» **HOW TO COMPLETE THIS TASK**
Copy out each line featuring the string "tone" from the entries beneath.

=-=-=

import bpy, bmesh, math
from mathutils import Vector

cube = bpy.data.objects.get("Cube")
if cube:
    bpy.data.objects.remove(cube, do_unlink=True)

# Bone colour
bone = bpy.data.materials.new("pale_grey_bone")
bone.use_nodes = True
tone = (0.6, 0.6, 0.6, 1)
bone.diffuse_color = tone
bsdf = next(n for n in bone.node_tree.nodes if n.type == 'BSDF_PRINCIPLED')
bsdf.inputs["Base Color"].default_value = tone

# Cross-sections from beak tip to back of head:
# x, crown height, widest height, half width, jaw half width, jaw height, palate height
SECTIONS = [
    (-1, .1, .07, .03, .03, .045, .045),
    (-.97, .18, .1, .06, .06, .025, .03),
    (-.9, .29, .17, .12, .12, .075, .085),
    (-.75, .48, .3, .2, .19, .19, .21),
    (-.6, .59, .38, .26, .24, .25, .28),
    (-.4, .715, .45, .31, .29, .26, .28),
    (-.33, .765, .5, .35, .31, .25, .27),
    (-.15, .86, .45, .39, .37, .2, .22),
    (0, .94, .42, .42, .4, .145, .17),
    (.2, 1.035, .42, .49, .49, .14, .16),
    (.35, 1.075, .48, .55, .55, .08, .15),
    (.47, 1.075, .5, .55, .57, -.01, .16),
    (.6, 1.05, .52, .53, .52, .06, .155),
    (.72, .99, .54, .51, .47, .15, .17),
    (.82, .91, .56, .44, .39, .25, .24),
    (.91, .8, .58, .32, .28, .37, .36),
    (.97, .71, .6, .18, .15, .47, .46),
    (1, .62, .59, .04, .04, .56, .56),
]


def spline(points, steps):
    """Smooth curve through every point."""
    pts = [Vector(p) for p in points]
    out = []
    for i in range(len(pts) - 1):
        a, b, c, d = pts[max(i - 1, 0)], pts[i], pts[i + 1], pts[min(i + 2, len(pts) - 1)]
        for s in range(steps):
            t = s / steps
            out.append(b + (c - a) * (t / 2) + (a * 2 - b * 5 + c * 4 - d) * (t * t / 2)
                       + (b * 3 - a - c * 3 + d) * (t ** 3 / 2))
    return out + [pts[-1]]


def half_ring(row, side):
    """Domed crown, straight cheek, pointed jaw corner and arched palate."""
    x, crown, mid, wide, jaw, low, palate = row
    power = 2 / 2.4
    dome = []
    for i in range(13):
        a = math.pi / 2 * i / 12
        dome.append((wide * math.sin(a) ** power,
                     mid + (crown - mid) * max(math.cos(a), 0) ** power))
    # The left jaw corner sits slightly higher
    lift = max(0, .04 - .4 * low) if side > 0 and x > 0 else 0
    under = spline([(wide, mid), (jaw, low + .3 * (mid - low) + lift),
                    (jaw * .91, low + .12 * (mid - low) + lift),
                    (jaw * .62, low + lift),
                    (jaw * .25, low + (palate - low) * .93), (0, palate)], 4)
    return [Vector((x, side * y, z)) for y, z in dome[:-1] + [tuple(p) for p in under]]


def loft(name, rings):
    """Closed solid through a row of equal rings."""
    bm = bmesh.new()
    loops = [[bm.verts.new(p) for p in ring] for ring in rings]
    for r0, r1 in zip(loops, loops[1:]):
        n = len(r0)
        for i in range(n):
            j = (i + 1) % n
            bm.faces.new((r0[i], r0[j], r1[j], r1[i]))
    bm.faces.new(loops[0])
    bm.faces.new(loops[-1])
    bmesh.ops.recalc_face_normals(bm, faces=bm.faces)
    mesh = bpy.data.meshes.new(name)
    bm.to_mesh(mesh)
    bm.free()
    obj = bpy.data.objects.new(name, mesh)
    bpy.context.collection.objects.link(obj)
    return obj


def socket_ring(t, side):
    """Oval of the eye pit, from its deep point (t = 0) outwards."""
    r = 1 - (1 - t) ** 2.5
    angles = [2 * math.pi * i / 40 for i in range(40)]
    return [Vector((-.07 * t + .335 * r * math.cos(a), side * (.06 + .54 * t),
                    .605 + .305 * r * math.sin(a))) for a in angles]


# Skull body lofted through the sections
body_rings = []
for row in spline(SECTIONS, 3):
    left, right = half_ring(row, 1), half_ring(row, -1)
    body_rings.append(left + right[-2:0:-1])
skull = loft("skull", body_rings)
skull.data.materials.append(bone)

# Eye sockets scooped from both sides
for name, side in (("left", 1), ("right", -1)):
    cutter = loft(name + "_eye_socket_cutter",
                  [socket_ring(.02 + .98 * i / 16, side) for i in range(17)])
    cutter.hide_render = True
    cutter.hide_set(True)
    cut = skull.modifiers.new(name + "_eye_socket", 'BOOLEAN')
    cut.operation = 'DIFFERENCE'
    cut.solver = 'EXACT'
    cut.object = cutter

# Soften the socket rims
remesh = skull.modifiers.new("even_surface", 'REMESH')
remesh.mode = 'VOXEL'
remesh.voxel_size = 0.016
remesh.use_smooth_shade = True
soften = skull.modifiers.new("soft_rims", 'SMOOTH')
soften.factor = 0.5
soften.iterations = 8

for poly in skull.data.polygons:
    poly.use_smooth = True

=-=-=

» **ANSWER BOX**
tone = (0.6, 0.6, 0.6, 1)
bone.diffuse_color = tone
bsdf.inputs["Base Color"].default_value = tone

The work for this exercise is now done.